#### EXERCISE DATA

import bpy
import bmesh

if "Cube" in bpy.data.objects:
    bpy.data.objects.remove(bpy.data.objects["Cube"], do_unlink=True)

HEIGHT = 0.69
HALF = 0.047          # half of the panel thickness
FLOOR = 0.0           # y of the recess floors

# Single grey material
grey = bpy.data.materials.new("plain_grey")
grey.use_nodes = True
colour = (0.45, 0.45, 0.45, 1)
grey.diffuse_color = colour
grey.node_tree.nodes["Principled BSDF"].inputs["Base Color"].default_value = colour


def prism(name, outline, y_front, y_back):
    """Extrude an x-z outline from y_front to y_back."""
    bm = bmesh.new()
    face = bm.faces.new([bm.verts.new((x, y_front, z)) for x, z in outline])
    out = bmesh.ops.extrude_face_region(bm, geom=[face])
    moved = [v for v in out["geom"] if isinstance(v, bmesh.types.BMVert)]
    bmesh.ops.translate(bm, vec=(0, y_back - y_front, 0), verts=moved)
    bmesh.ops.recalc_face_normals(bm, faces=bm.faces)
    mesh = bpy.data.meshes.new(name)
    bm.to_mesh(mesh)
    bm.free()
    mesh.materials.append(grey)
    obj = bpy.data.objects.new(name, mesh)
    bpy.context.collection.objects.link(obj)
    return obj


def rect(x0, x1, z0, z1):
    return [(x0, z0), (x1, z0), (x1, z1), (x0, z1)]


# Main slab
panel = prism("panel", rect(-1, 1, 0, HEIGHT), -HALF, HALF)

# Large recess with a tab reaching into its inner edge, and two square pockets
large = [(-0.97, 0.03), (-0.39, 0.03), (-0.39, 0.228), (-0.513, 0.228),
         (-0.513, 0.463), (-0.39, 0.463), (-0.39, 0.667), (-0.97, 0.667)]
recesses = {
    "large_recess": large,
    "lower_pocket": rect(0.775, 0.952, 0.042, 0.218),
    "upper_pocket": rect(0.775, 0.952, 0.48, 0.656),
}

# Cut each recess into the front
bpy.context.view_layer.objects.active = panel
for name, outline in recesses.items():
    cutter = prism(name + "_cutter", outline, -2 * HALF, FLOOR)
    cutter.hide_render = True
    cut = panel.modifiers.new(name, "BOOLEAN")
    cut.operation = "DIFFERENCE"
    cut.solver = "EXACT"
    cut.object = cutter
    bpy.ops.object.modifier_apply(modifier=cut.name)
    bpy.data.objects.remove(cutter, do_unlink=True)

########
#### EXERCISE DATA

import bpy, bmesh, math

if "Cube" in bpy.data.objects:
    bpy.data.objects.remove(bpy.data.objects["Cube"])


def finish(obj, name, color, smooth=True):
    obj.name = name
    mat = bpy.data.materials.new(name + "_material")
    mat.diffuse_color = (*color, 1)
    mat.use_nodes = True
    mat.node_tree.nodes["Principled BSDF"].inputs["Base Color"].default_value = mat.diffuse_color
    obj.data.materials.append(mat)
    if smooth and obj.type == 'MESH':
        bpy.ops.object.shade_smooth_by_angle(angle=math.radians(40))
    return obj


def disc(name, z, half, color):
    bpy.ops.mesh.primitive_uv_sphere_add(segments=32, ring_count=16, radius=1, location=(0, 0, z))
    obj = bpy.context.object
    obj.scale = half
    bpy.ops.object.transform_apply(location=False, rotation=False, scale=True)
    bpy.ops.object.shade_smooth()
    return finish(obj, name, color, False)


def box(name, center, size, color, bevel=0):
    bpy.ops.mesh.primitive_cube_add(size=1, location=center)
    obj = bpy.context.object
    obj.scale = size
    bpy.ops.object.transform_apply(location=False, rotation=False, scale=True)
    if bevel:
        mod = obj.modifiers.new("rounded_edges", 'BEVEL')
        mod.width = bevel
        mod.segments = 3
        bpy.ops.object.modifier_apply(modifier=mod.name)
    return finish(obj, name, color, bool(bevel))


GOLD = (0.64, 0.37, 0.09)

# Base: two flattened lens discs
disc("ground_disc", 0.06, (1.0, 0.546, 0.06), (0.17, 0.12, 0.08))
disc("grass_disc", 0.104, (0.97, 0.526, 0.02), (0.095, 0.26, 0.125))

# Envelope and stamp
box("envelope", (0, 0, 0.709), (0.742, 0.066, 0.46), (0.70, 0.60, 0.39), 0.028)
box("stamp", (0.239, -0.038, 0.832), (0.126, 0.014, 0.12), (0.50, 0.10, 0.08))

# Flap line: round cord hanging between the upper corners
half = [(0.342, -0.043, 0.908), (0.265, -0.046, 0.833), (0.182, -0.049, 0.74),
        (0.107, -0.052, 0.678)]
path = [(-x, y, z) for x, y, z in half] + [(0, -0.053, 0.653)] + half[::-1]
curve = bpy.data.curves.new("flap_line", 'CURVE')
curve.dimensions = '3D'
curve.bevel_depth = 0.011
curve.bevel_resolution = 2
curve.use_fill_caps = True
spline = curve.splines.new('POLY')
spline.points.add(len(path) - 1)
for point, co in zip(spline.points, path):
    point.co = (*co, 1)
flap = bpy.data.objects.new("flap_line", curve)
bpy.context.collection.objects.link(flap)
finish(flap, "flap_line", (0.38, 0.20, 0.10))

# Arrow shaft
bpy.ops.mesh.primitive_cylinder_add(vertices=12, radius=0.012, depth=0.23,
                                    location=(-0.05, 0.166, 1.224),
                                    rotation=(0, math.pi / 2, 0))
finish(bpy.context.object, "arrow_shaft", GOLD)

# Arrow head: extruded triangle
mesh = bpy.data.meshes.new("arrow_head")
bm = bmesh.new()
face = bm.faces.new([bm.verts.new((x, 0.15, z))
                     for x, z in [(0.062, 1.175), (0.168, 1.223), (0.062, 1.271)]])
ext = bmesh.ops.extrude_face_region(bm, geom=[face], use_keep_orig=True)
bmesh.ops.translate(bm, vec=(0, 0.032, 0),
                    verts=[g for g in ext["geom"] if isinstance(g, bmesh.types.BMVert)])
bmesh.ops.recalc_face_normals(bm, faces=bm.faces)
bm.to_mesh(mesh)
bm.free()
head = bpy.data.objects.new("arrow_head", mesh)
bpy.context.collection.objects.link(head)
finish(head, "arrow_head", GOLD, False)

########

*HOW TO COMPLETE THIS TASK*. Copy all lines of the material above where the string "cutter" occurs.

*WRITTEN SOLUTION*.
    cutter = prism(name + "_cutter", outline, -2 * HALF, FLOOR)
    cutter.hide_render = True
    cut.object = cutter
    bpy.data.objects.remove(cutter, do_unlink=True)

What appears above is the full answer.